* [PROBLEM STATEMENT]: Search the records below for the word "remove". Pull out each line that has it.
═════ INPUT DATA ═════
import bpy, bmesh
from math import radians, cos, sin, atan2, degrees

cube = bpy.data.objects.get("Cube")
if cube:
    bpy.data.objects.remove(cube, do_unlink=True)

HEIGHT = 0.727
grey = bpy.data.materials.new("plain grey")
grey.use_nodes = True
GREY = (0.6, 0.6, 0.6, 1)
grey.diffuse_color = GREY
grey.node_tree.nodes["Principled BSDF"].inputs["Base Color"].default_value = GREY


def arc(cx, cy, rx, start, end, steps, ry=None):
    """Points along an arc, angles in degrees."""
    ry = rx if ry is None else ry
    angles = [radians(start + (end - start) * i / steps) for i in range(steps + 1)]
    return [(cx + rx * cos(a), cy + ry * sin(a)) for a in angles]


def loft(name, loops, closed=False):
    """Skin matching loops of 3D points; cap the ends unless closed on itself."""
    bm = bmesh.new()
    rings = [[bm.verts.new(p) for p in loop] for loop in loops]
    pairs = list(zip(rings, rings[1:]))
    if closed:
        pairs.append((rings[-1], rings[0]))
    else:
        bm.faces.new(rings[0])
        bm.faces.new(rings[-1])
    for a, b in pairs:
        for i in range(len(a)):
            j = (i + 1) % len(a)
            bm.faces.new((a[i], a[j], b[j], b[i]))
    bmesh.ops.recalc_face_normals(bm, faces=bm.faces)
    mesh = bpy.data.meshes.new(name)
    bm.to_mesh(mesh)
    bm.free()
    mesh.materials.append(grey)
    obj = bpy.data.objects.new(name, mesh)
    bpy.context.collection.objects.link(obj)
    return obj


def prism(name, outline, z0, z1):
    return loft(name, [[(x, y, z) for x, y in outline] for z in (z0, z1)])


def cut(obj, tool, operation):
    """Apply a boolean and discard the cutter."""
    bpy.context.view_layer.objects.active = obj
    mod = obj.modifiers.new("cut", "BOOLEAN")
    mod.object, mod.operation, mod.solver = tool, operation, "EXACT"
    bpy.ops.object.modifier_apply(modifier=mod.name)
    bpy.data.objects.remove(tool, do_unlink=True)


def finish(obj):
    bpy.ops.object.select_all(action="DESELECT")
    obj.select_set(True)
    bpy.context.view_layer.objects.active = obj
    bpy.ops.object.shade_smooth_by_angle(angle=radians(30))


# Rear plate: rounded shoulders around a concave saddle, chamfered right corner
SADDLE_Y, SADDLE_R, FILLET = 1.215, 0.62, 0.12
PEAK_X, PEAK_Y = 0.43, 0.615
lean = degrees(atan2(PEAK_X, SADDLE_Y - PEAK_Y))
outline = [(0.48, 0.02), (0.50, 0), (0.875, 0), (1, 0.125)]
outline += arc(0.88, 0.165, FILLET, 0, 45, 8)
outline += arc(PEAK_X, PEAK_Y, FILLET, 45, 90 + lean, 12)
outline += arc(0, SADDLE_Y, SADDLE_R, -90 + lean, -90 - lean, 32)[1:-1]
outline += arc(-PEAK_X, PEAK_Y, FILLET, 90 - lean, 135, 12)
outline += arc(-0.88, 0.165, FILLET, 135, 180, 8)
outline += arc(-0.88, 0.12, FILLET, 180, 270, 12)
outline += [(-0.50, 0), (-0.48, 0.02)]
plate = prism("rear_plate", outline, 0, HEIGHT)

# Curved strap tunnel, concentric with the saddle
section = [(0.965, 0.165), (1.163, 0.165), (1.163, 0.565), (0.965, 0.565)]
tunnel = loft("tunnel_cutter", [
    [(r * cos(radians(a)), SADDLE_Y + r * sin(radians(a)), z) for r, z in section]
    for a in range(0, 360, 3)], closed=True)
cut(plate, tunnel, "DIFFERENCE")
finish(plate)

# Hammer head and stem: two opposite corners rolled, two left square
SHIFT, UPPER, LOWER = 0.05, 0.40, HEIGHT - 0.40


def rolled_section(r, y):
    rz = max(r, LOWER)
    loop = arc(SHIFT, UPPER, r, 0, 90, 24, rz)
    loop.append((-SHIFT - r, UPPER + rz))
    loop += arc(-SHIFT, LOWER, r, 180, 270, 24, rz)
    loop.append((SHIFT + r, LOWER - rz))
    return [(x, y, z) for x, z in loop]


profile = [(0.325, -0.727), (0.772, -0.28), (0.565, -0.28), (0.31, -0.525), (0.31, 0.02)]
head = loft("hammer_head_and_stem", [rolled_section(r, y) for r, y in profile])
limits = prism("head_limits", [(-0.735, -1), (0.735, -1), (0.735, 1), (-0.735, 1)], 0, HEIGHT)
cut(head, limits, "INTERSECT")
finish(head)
═════
* [YOUR RESPONSE]:
    bpy.data.objects.remove(cube, do_unlink=True)
    bpy.data.objects.remove(tool, do_unlink=True)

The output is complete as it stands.